“Fire and Flora is an educational gem. In the true sense of “edu-tainment” (educational entertainment), Fire and Flora teaches about the rich complexity of California ecosystems, while keeping adults and older children engaged in a strategic and enjoyable card game. In addition to simply teaching about particular plants and California-based ecosystems, the game teaches about the intricate interconnections between elements in a natural ecosystem. Fire ecology, native and invasive species interactions, habitat and hydrology are all integral elements of the game play.
While the content of this initial version of Fire and Flora is geared more towards coastal, chaparral, and foothill ecosystems, the game is engaging and educational no matter what ecosystem students live and learn in.
We have been piloting the program with instructors, and look forward to incorporating this into educational programming here in Yosemite, ideally as an additional element to our evening educational activities or as a resource for students to use and play during non-program time.
The rules are clearly laid out, and written in a personal and, at times, humorous way, making the complex elements of game play accessible to a wide range of players.
I really appreciate the intentional omission of heavy-handed environmentalist messaging. Rather than embedding environmental or political agenda in the game, players explore the basic elements of invasive species, fire ecology, etc. and are left to draw their own conclusions.”
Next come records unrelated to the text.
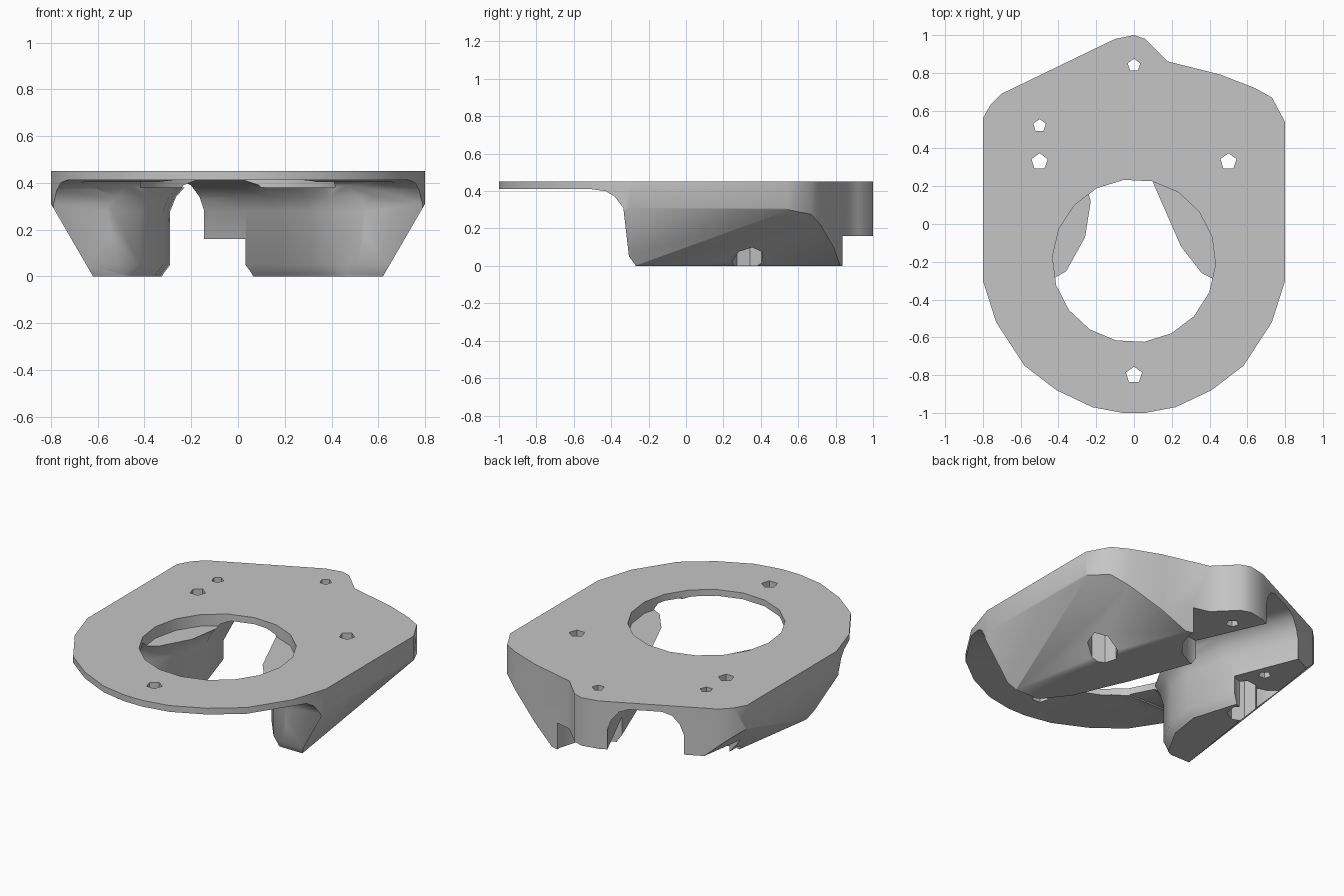
import bpy, bmesh, math
from mathutils import Vector

cube = bpy.data.objects.get("Cube")
if cube:
    bpy.data.objects.remove(cube, do_unlink=True)

SHADE = (0.56, 0.56, 0.56, 1)
grey = bpy.data.materials.new("plain grey")
grey.use_nodes = True
grey.diffuse_color = SHADE
grey.node_tree.nodes["Principled BSDF"].inputs["Base Color"].default_value = SHADE


def loft(name, rings):
    """Closed solid through a list of equal-length rings of points."""
    bm = bmesh.new()
    loops = [[bm.verts.new(p) for p in ring] for ring in rings]
    for a, b in zip(loops, loops[1:]):
        for i in range(len(a)):
            j = (i + 1) % len(a)
            bm.faces.new((a[i], a[j], b[j], b[i]))
    bm.faces.new(loops[0][::-1])
    bm.faces.new(loops[-1])
    bmesh.ops.recalc_face_normals(bm, faces=bm.faces)
    mesh = bpy.data.meshes.new(name)
    bm.to_mesh(mesh)
    bm.free()
    obj = bpy.data.objects.new(name, mesh)
    bpy.context.collection.objects.link(obj)
    mesh.materials.append(grey)
    return obj


def prism(name, outline, z0, z1):
    return loft(name, [[(x, y, z) for x, y in outline] for z in (z0, z1)])


def cylinder(name, x, y, r, z0, z1, sides):
    turn = [math.tau * i / sides + 0.3 for i in range(sides)]
    return prism(name, [(x + r * math.cos(a), y + r * math.sin(a)) for a in turn], z0, z1)


# Solid block with the outline of the mounting plate
outline = [(0, 1), (-0.1, 0.98), (-0.7, 0.69), (-0.76, 0.63), (-0.8, 0.56), (-0.8, -0.3),
           (-0.73, -0.52), (-0.58, -0.75), (-0.41, -0.88), (-0.22, -0.97), (-0.06, -1),
           (0.06, -1), (0.22, -0.97), (0.41, -0.88), (0.58, -0.75), (0.73, -0.52),
           (0.8, -0.3), (0.8, 0.54), (0.73, 0.67), (0.64, 0.72), (0.46, 0.79),
           (0.18, 0.86), (0.12, 0.92), (0.06, 0.98)]
bracket = prism("mounting_bracket", outline, 0, 0.45)

# Slanted flanks below the plate, each of two planes meeting in a crease
bm = bmesh.new()
bm.from_mesh(bracket.data)
for side, back_x in ((1, 0.32), (-1, 0.455)):
    front, back = Vector((side * 0.62, -0.27, 0)), Vector((side * back_x, 0.83, 0))
    top = Vector((side * 0.8, 0.58, 0.31))
    slant = Vector((side * 0.31, 0, -0.18))
    undercut = (back - front).cross(top - front) * side
    for normal in (slant, undercut):
        geom = bm.verts[:] + bm.edges[:] + bm.faces[:]
        bmesh.ops.bisect_plane(bm, geom=geom, plane_co=front, plane_no=normal,
                               clear_outer=True)
        rim = [e for e in bm.edges if e.is_boundary]
        bmesh.ops.holes_fill(bm, edges=rim, sides=0)
bmesh.ops.recalc_face_normals(bm, faces=bm.faces)
bm.to_mesh(bracket.data)
bm.free()

cutters = []

# Space under the front lip, blending into the leg fronts
lip = [(-1.2, -0.1), (-0.24, -0.1), (-0.27, 0.004), (-0.305, 0.05), (-0.335, 0.31),
       (-0.38, 0.37), (-0.43, 0.4), (-0.52, 0.412), (-1.2, 0.412)]
cutters.append(loft("front_lip_cutter", [[(x, y, z) for y, z in lip] for x in (-1.5, 1.5)]))

# Arched channel from the opening to the back, flaring around the leg fronts
left = [(-0.78, -0.45), (-0.54, -0.32), (-0.42, -0.25), (-0.32, -0.07), (-0.29, 0.12),
        (-0.37, 0.38), (-0.53, 0.78), (-0.66, 1.1)]
right = [(0.78, -0.45), (0.54, -0.32), (0.42, -0.26), (0.31, -0.12), (0.17, 0.2),
         (0.035, 0.56), (-0.14, 0.95), (-0.22, 1.1)]
levels = [(-0.03, 0.05), (0.01, 0.03), (0.05, 0), (0.28, 0), (0.34, -0.025),
          (0.39, -0.07), (0.41, -0.13)]
cutters.append(loft("channel_cutter", [
    [(x - w, y, z) for x, y in left] + [(x + w, y, z) for x, y in reversed(right)]
    for z, w in levels]))

# Round opening, clearances under the small screws, and screw holes
cutters.append(cylinder("opening_cutter", 0, -0.195, 0.432, 0.38, 0.6, 18))
cutters.append(cylinder("rear_clearance_cutter", 0, 0.84, 0.28, -0.1, 0.16, 16))
cutters.append(cylinder("side_clearance_cutter", -0.5, 0.62, 0.25, -0.1, 0.16, 16))
holes = [(0, 0.84, 0.035), (-0.5, 0.52, 0.035), (-0.5, 0.33, 0.045),
         (0.5, 0.33, 0.045), (0, -0.8, 0.045)]
for x, y, r in holes:
    cutters.append(cylinder("screw_hole_cutter", x, y, r, -0.2, 0.7, 5))
for x in (-0.5, 0.5):
    cutters.append(cylinder("counterbore_cutter", x, 0.33, 0.085, -0.15, 0.3, 7))

bpy.context.view_layer.objects.active = bracket
bracket.select_set(True)
for cutter in cutters:
    mod = bracket.modifiers.new(cutter.name, "BOOLEAN")
    mod.operation, mod.solver, mod.object = "DIFFERENCE", "EXACT", cutter
    bpy.ops.object.modifier_apply(modifier=mod.name)
for cutter in cutters:
    bpy.data.objects.remove(cutter, do_unlink=True)

bpy.ops.object.shade_smooth_by_angle(angle=math.radians(40))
– Arin Trook, 2013.06.05
Marti Witter, Ph.D.
“I am a great believer in learning through play and have been an early supporter of Fire and Flora. The game is a really fun way to learn about fire and its unexpected complexity. Try it!”
– Marti Witter, 2013.06.04
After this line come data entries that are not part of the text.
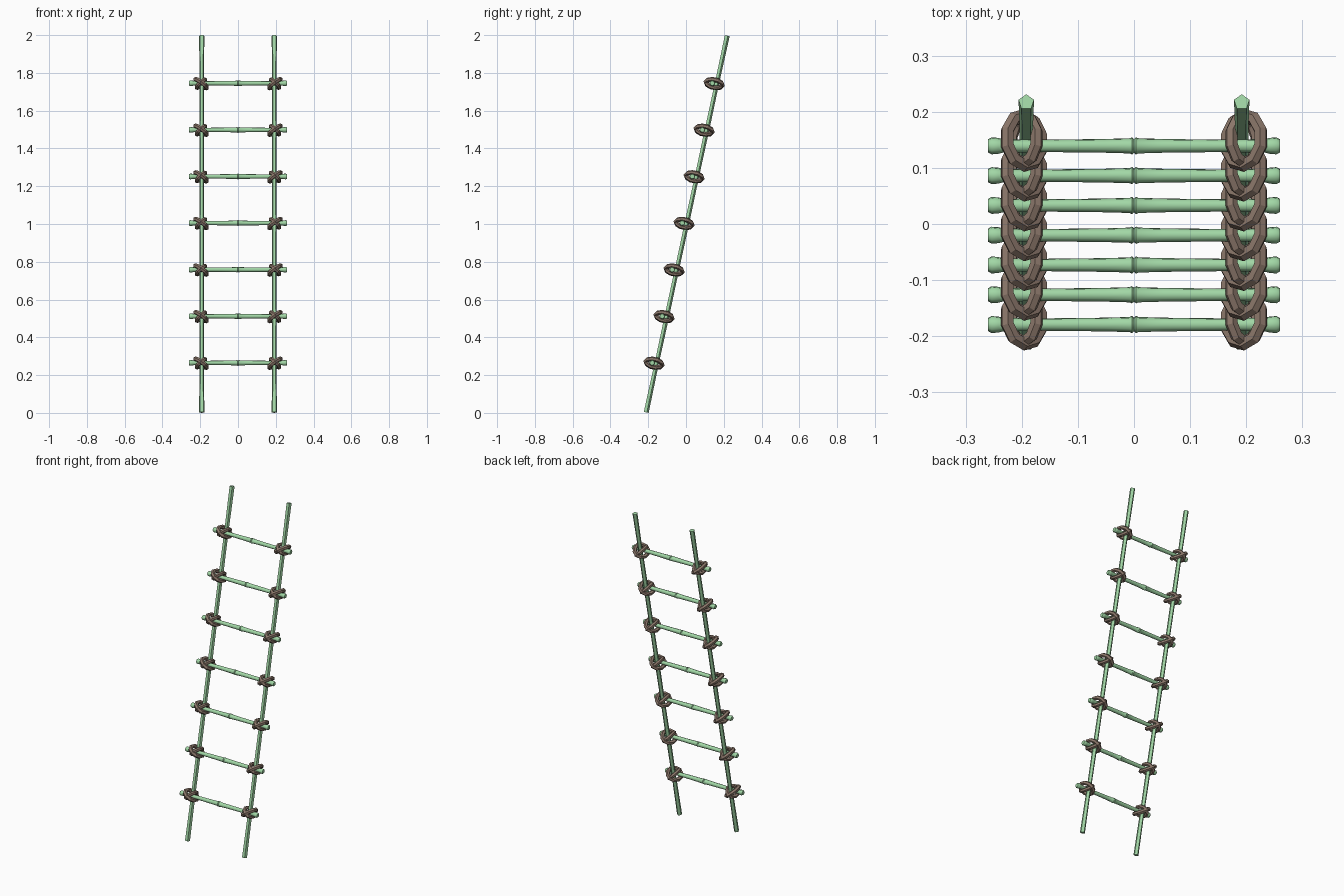
import bpy
from math import sin, cos, pi, radians
from mathutils import Matrix, Vector

if "Cube" in bpy.data.objects:
    bpy.data.objects.remove(bpy.data.objects["Cube"], do_unlink=True)


def material(name, color):
    m = bpy.data.materials.new(name)
    m.use_nodes = True
    m.diffuse_color = color
    m.node_tree.nodes["Principled BSDF"].inputs["Base Color"].default_value = color
    return m


GREEN = material("pale green bamboo", (0.36, 0.68, 0.38, 1))
BROWN = material("brown rope", (0.26, 0.185, 0.145, 1))

# Frame of the leaning ladder: across, along the rails, and out of its back
LOW, HIGH = Vector((0, -0.212, 0.003)), Vector((0, 0.217, 1.997))
ACROSS = Vector((1, 0, 0))
ALONG = (HIGH - LOW).normalized()
BACK = ALONG.cross(ACROSS).normalized()
RAIL_X = 0.192


def add_mesh(name, verts, faces, mat, angle):
    mesh = bpy.data.meshes.new(name)
    mesh.from_pydata(verts, [], faces)
    mesh.materials.append(mat)
    obj = bpy.data.objects.new(name, mesh)
    bpy.context.collection.objects.link(obj)
    bpy.ops.object.select_all(action="DESELECT")
    obj.select_set(True)
    bpy.context.view_layer.objects.active = obj
    bpy.ops.object.mode_set(mode="EDIT")
    bpy.ops.mesh.select_all(action="SELECT")
    bpy.ops.mesh.normals_make_consistent(inside=False)
    bpy.ops.object.mode_set(mode="OBJECT")
    bpy.ops.object.shade_smooth_by_angle(angle=radians(angle))
    return obj


def cane(name, start, end, profile, sides, u, v, angle):
    """Round stick: profile holds (fraction of length, radius) pairs."""
    verts = [start.lerp(end, t) + r * (u * cos(2 * pi * i / sides) + v * sin(2 * pi * i / sides))
             for t, r in profile for i in range(sides)]
    faces = [(k * sides + i, k * sides + (i + 1) % sides,
              (k + 1) * sides + (i + 1) % sides, (k + 1) * sides + i)
             for k in range(len(profile) - 1) for i in range(sides)]
    last = (len(profile) - 1) * sides
    faces += [tuple(range(sides)), tuple(range(last, last + sides))]
    return add_mesh(name, verts, faces, GREEN, angle)


def rope_ring(name, center, tilt, long_r, short_r, tube, segments=10, sides=6):
    """Elliptical rope loop around a joint, tilted in the plane of the ladder."""
    side = ACROSS * cos(tilt) + ALONG * sin(tilt)
    normal = BACK.cross(side)
    verts = []
    for i in range(segments):
        a = 2 * pi * i / segments
        radial = BACK * cos(a) + side * sin(a)
        core = center + BACK * long_r * cos(a) + side * short_r * sin(a)
        for j in range(sides):
            b = 2 * pi * j / sides
            verts.append(core + tube * (radial * cos(b) + normal * sin(b)))
    faces = [(i * sides + j, i * sides + (j + 1) % sides,
              (i + 1) % segments * sides + (j + 1) % sides, (i + 1) % segments * sides + j)
             for i in range(segments) for j in range(sides)]
    return add_mesh(name, verts, faces, BROWN, 25)


# Rails: four bamboo sections with a slight swelling at each node
rail_profile = [(0, 0.0145)]
for node in (0.25, 0.5, 0.75):
    rail_profile += [(node - 0.12, 0.0125), (node - 0.005, 0.0135), (node, 0.0145), (node + 0.005, 0.0135)]
rail_profile += [(0.88, 0.0125), (1, 0.0145)]
for label, s in (("right", -1), ("left", 1)):
    offset = ACROSS * s * RAIL_X
    cane(label + "_rail", LOW + offset, HIGH + offset, rail_profile, 5, BACK, ACROSS, 30)

# Rungs: two sections with a knuckle in the middle and flared ends
half = [(0, 0.012), (0.012, 0.0155), (0.035, 0.0145), (0.05, 0.0125), (0.18, 0.0112),
        (0.4, 0.0125), (0.485, 0.0138), (0.493, 0.0158)]
rung_profile = half + [(0.5, 0.0125)] + [(1 - t, r) for t, r in reversed(half)]
for n in range(7):
    z = 0.26 + n * 0.2467
    joint = LOW + ALONG * ((z - LOW.z) / ALONG.z)
    mid = joint - BACK * 0.023
    cane(f"rung_{n + 1}", mid - ACROSS * 0.26, mid + ACROSS * 0.26, rung_profile, 8, ALONG, BACK, 50)
    # Crossed rope lashings, mirrored on the two rails
    for label, s in (("right", -1), ("left", 1)):
        center = joint - BACK * 0.013 + ACROSS * s * (RAIL_X + 0.004)
        rope_ring(f"{label}_outer_lashing_{n + 1}", center, s * radians(35), 0.045, 0.038, 0.0125)
        rope_ring(f"{label}_inner_lashing_{n + 1}", center, -s * radians(42), 0.041, 0.031, 0.0115)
Jon Keeley, Ph.D.
Adjunct professor of ecology at UCLA.
“Fire and Flora is a good balance between content and fun. Fire has complex and varied effects upon California landscapes, and can be either good or bad depending on the details of the situation. The game does a good job of modeling that complexity, and illustrating some of the most important issues surrounding fire in California shrublands, including the dangers of invasive plants, and of excessively high fire frequencies. At the same time, it’s a well-designed game, and I think that it is a useful tool for communicating these ideas to both kids and adults. I hope to see this project come to a successful conclusion, and out in stores, schools, and homes.”
– Jon Keeley, 2013.05.15
6-8 grade teacher at the One Spark Academy, Thousand Oaks, CA
“Tim Handley came to my class yesterday to introduce my students to a game he developed called Fire and Flora. They loved it! We played for over an hour and they didn’t want to stop. Some played defensively, some played offensively, some were downright aggressive, but they all learned – I am sure of that. I think the biggest take-away for my students after playing the game was that every part of the ecosystem – humans, plants, animals and weather – are all interconnected. When one part is affected, we are all affected. I would highly recommend this game to teachers to add a lively element to their classes when teaching ecology.”
– Liza Scheer, 2013.04.26